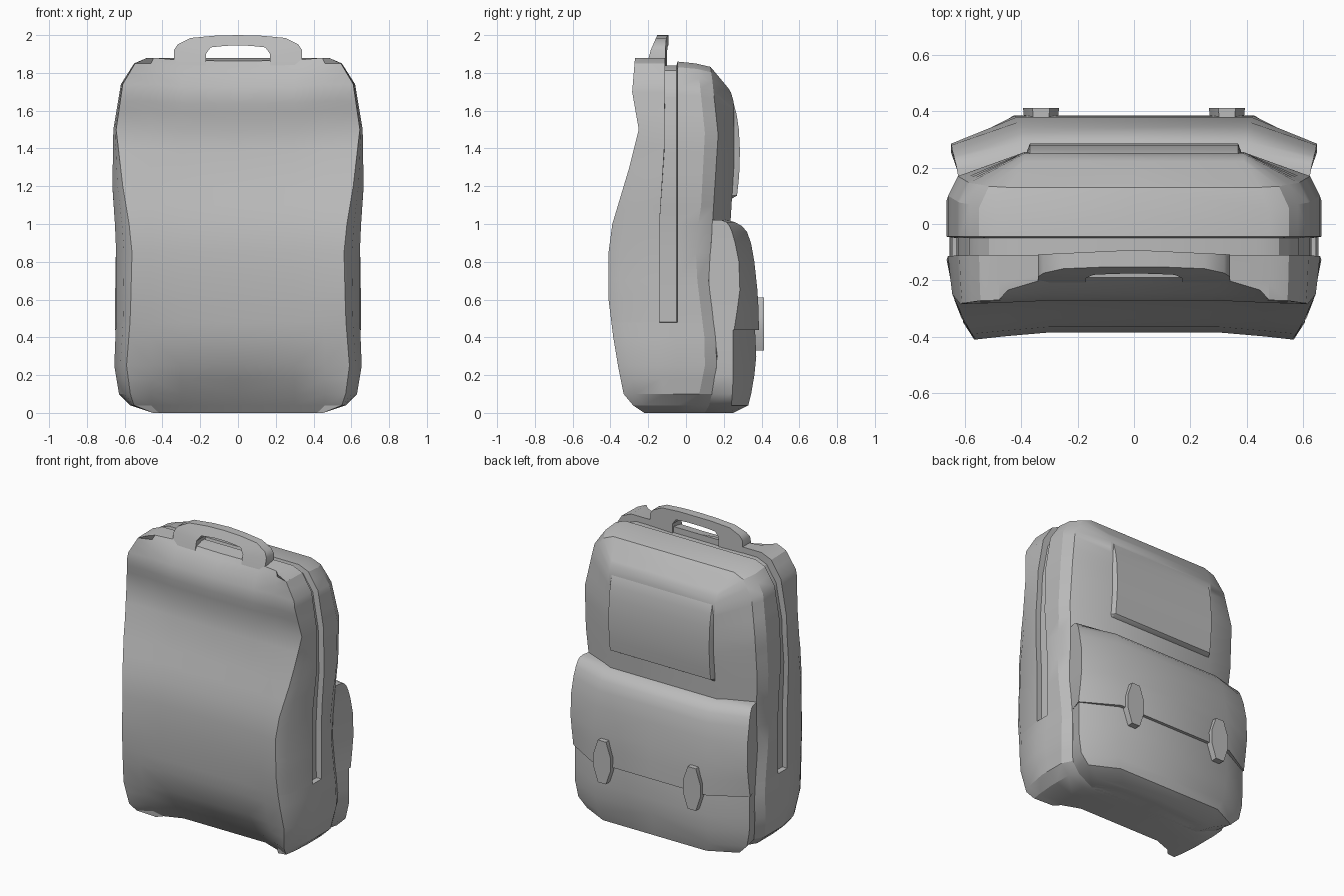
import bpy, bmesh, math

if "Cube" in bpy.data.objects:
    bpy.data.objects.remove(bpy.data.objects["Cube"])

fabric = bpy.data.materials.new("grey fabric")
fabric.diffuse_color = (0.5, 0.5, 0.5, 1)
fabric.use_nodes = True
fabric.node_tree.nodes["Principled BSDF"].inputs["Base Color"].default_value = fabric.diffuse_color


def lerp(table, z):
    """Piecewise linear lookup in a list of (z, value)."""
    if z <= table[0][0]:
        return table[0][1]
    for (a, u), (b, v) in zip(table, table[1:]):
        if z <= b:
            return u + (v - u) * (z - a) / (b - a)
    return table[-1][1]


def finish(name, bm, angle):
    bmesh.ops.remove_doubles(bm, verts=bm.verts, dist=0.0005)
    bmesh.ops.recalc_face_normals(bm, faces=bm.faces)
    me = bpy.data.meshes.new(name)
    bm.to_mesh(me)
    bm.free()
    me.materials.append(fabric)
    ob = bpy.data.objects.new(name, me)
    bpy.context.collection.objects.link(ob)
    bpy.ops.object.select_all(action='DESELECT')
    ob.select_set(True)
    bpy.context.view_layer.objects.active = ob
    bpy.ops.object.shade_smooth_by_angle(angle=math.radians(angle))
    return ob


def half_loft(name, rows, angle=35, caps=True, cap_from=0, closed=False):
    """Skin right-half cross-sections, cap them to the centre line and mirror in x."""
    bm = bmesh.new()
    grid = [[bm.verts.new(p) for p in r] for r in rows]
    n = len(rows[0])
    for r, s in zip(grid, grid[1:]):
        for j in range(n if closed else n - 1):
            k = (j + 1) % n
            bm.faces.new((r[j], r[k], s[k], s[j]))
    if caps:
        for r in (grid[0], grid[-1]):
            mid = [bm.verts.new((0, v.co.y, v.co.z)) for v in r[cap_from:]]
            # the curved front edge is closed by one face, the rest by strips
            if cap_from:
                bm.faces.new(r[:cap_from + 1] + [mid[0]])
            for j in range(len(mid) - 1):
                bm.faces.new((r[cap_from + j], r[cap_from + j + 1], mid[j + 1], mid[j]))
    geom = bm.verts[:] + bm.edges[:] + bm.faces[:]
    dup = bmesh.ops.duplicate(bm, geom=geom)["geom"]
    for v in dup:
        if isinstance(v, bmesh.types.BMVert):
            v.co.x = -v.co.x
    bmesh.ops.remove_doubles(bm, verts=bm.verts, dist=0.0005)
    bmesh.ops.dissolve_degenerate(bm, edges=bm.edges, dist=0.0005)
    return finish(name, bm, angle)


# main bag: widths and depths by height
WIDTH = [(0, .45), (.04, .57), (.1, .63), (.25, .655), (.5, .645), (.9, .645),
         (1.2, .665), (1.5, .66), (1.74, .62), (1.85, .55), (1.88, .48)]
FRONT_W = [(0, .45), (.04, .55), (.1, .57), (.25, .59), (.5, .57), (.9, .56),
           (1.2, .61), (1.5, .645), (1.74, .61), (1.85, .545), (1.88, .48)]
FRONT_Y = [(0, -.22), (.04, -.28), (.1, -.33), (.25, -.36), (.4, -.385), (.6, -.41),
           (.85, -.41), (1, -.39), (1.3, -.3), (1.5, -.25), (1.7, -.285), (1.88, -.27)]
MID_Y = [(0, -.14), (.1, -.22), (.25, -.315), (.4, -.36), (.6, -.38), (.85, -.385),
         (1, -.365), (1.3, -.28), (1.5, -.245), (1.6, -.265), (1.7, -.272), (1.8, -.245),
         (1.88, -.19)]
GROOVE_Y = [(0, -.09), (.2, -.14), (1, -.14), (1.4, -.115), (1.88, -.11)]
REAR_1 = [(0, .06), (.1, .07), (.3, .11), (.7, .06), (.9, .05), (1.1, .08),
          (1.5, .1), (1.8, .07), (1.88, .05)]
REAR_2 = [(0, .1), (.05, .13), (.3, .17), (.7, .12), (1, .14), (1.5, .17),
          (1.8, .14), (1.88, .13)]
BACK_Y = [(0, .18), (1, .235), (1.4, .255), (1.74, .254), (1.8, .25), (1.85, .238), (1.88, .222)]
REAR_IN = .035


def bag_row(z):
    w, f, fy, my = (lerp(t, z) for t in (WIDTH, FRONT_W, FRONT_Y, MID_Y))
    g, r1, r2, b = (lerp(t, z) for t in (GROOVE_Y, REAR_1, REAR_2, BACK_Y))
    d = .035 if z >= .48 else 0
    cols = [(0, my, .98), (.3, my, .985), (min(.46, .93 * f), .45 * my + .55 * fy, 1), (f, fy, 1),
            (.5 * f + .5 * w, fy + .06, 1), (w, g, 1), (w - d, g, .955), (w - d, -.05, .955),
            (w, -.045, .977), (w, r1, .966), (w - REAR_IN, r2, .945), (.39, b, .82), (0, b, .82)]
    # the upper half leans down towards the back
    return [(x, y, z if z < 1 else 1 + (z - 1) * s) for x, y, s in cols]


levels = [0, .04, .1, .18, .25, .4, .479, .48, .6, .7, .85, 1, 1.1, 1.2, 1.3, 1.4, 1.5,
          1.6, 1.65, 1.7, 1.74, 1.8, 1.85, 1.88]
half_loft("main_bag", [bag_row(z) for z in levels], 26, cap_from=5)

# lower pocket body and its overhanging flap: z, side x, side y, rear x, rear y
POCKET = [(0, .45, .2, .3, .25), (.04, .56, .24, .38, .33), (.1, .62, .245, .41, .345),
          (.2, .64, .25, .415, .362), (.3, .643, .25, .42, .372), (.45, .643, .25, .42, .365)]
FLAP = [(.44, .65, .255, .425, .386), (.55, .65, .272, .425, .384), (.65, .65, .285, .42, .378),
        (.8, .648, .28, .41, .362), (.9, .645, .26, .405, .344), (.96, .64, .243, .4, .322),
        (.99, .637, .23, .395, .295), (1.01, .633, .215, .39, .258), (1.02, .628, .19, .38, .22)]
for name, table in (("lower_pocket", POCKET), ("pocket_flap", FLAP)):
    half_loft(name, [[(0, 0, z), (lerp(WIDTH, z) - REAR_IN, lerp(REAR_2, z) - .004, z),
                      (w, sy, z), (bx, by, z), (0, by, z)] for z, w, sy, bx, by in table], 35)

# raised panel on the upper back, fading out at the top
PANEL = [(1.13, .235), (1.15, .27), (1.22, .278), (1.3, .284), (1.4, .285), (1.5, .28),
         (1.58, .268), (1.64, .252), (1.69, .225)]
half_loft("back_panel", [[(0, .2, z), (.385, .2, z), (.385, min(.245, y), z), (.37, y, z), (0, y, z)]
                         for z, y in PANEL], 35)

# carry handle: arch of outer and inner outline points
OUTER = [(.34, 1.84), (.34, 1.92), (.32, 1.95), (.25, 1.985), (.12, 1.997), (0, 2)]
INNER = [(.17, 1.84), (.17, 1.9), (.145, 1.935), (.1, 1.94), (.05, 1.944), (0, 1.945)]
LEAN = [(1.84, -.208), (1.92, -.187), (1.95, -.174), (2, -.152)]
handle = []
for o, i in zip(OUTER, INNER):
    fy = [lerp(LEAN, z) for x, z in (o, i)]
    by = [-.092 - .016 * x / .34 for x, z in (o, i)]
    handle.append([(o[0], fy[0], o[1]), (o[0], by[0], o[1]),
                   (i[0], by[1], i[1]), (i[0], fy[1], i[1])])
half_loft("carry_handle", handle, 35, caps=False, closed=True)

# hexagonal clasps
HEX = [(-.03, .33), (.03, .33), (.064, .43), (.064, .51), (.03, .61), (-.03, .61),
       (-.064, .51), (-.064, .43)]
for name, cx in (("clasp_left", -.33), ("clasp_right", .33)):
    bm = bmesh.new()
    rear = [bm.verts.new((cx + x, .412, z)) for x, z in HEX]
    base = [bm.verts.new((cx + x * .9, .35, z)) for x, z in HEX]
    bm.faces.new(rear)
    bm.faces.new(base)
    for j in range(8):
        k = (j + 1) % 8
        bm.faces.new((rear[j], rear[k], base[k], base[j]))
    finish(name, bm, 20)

----------------------------------------

Could you set down, word for word, only the lines above from the line with "return table[-1][1]" to the line with "bpy.context.view_layer.objects.active = ob", including both?

ANSWER SECTION:
    return table[-1][1]


def finish(name, bm, angle):
    bmesh.ops.remove_doubles(bm, verts=bm.verts, dist=0.0005)
    bmesh.ops.recalc_face_normals(bm, faces=bm.faces)
    me = bpy.data.meshes.new(name)
    bm.to_mesh(me)
    bm.free()
    me.materials.append(fabric)
    ob = bpy.data.objects.new(name, me)
    bpy.context.collection.objects.link(ob)
    bpy.ops.object.select_all(action='DESELECT')
    ob.select_set(True)
    bpy.context.view_layer.objects.active = ob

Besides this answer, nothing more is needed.